Last week, the Supreme Court struck down abortion clinic restrictions in Texas. The Court’s ruling has given organizers, activists, movement builders, and supporters the opportunity to pause and celebrate. After so many battles at the national level and across so many states, it is a relief to have some positive news. We know the toll it takes when a movement is constantly on the defensive. Even when there are wins, as we documented in our report The Respect ABQ Women Campaign, it takes work, energy, resources, and time to fight reactionary bills, ballot initiatives, and laws. The hardest part of playing defense is not having the space or place to think creatively about the future.
That is why we were excited when CoreAlign asked us to write a piece on their first four years. CoreAlign’s mission is to build, “a network of leaders working innovatively to change policies, culture and conditions that support all people’s sexual and reproductive decisions.” Focusing on a new generation of leaders, activists, and innovators in reproductive health, rights, and justice, CoreAlign’s model is to equip this leadership with new thinking and tools from the world of design thinking. The report, CoreAlign at Year 4 presents the findings from a dozen interviews with participants of CoreAlign’s fellowship programs. Through these fellowships, cohorts learned about the importance of acting and learning in ways that emphasize the importance of risk-taking, relationships, and reflection. And in many ways, the programs supported a reframing of how to think about the future of reproductive health, rights and justice. While bringing in and supporting emerging leadership, CoreAlign is strengthening the connections between the work of long-termers in the field and newer thinking.

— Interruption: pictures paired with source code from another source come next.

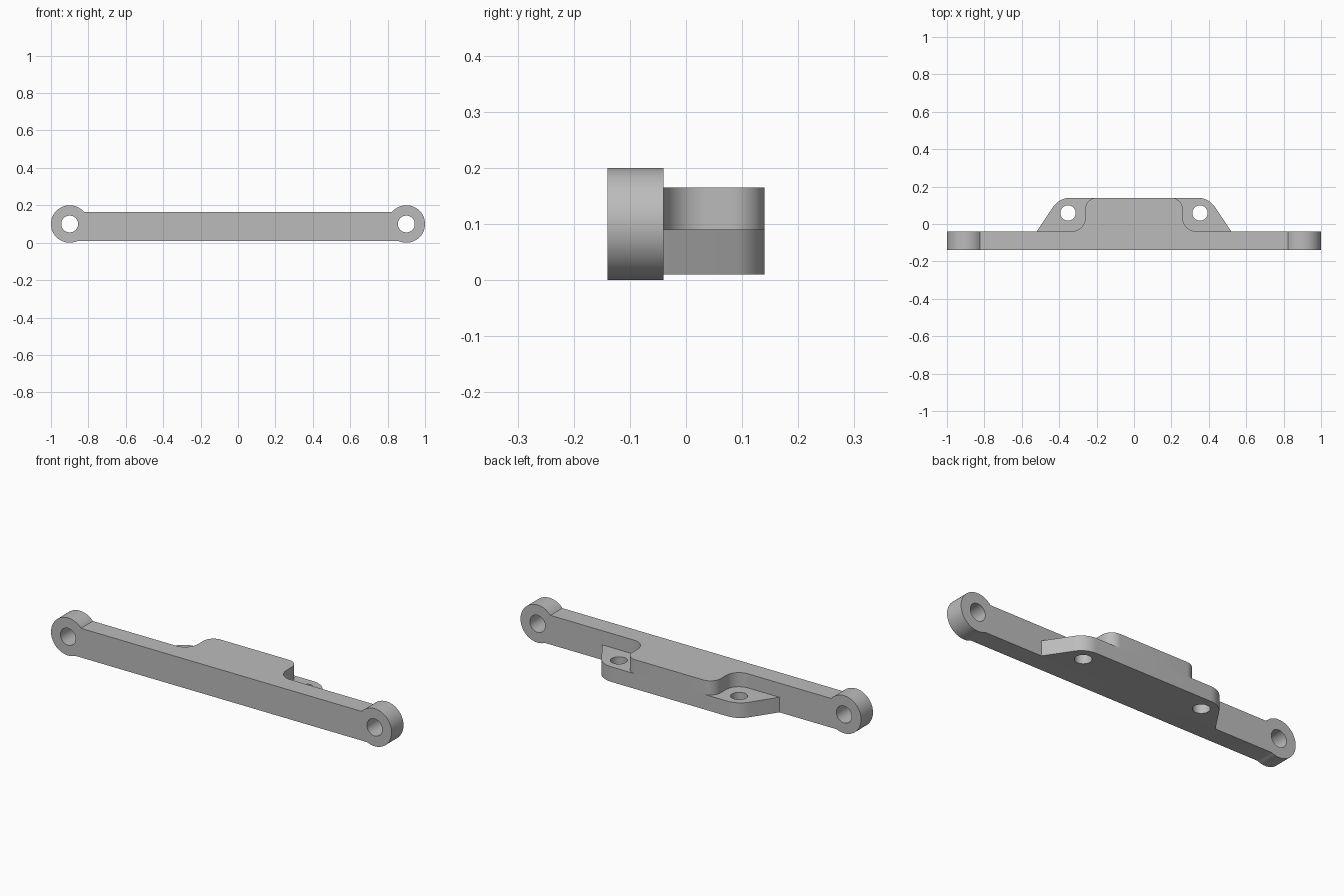
import bpy, bmesh
from math import asin, cos, sin, pi, tan, radians
from mathutils import Vector

if "Cube" in bpy.data.objects:
    bpy.data.objects.remove(bpy.data.objects["Cube"], do_unlink=True)

# One plain grey for the whole bracket
GREY = (0.5, 0.5, 0.5, 1)
grey = bpy.data.materials.new("plain grey")
grey.use_nodes = True
grey.diffuse_color = GREY
grey.node_tree.nodes["Principled BSDF"].inputs["Base Color"].default_value = GREY

FRONT, MID, BACK = -0.14, -0.04, 0.14       # depth levels
BOTTOM, STEP, TOP = 0.01, 0.09, 0.165       # height levels
EYE_X, EYE_Z, EYE_R = 0.9, 0.1, 0.1         # end eyes


def arc(cx, cy, r, start, end, steps):
    return [Vector((cx + r * cos(start + (end - start) * i / steps),
                    cy + r * sin(start + (end - start) * i / steps)))
            for i in range(steps + 1)]


def fillet(before, corner, after, r, steps=12):
    """Round a corner with a tangent arc."""
    a, c, b = Vector(before), Vector(corner), Vector(after)
    u, v = (a - c).normalized(), (b - c).normalized()
    half = u.angle(v) / 2
    centre = c + (u + v).normalized() * r / sin(half)
    p, q = c + u * r / tan(half), c + v * r / tan(half)
    p, q = p - centre, q - centre
    turn = p.angle(q)
    return [centre + (p * sin((1 - i / steps) * turn) + q * sin(i / steps * turn)) / sin(turn)
            for i in range(steps + 1)]


def mirrored(half):
    return half + [Vector((-p.x, p.y)) for p in reversed(half)]


def prism(name, outline, low, high, upright=False):
    """Extrude an outline along z, or along y when upright."""
    bm = bmesh.new()
    place = (lambda p: (p.x, low, p.y)) if upright else (lambda p: (p.x, p.y, low))
    face = bm.faces.new([bm.verts.new(place(p)) for p in outline])
    grown = bmesh.ops.extrude_face_region(bm, geom=[face])["geom"]
    shift = Vector((0, high - low, 0) if upright else (0, 0, high - low))
    bmesh.ops.translate(bm, vec=shift,
                        verts=[g for g in grown if isinstance(g, bmesh.types.BMVert)])
    bmesh.ops.remove_doubles(bm, verts=bm.verts, dist=0.0005)
    bmesh.ops.recalc_face_normals(bm, faces=bm.faces)
    mesh = bpy.data.meshes.new(name)
    bm.to_mesh(mesh)
    bm.free()
    mesh.materials.append(grey)
    obj = bpy.data.objects.new(name, mesh)
    bpy.context.collection.objects.link(obj)
    return obj


def activate(obj):
    bpy.ops.object.select_all(action='DESELECT')
    obj.select_set(True)
    bpy.context.view_layer.objects.active = obj


def drill(obj, x, other, r, low, high, upright=False):
    cutter = prism("hole_cutter", arc(x, other, r, 0, 2 * pi, 40)[:-1], low, high, upright)
    cutter.hide_render = True
    mod = obj.modifiers.new("hole", 'BOOLEAN')
    mod.operation, mod.solver, mod.object = 'DIFFERENCE', 'EXACT', cutter
    activate(obj)
    bpy.ops.object.modifier_apply(modifier=mod.name)
    bpy.data.objects.remove(cutter, do_unlink=True)


# Long bar with a round eye at each end
low_angle = -pi + asin((EYE_Z - BOTTOM) / EYE_R)
high_angle = pi - asin((TOP - EYE_Z) / EYE_R)
bar = prism("eye_bar", mirrored(arc(EYE_X, EYE_Z, EYE_R, low_angle, high_angle, 48)),
            FRONT, MID, upright=True)
for side in (-1, 1):
    drill(bar, side * EYE_X, EYE_Z, 0.045, FRONT - 0.1, MID + 0.1, upright=True)

# Low mounting plate behind the bar, with slanted ends
foot, corner = (0.52, MID), (0.4, BACK)
plate = prism("mounting_plate",
              mirrored([Vector(foot)] + fillet(foot, corner, (0, BACK), 0.11)), BOTTOM, STEP)
for side in (-1, 1):
    drill(plate, side * 0.353, 0.059, 0.041, BOTTOM - 0.1, STEP + 0.1)

# Raised centre block that flows into the bar
inner, outer = (0.26, MID), (0.26, BACK)
block = prism("raised_block",
              mirrored(fillet((0.5, MID), inner, outer, 0.075)
                       + fillet(inner, outer, (0, BACK), 0.06)), STEP, TOP)

# Smooth curves, crisp edges
for obj in (bar, plate, block):
    activate(obj)
    bpy.ops.object.shade_smooth_by_angle(angle=radians(30))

The CoreAlign model is moving forward a frank and expansive discussion of “love, sex, family, and community.” It joins the growing number of organizations and individuals – often younger folks and women of color – who are thinking about the future. For instance, SisterSong is a reproductive justice network of women of color led organizations that are building “an effective network of individuals and organizations to improve institutional policies and systems that impact the reproductive lives of marginalized communities.” There’s also the Latina Institute for Reproductive Health that “builds Latina power to guarantee the fundamental human right to reproductive health, dignity and justice.” Then, there’s URGE – Unite for Reproductive and Gender Equality – which engages “young people in creating and leading the way to sexual and reproductive justice.” And there’s also All Above All, a network that “unites organizations and individuals to build support for lifting the bans that deny abortion coverage.”
There are many battles ahead in the struggle to guarantee women – and all people – have reproductive freedom, but new groups and ways of thinking make the future look much brighter.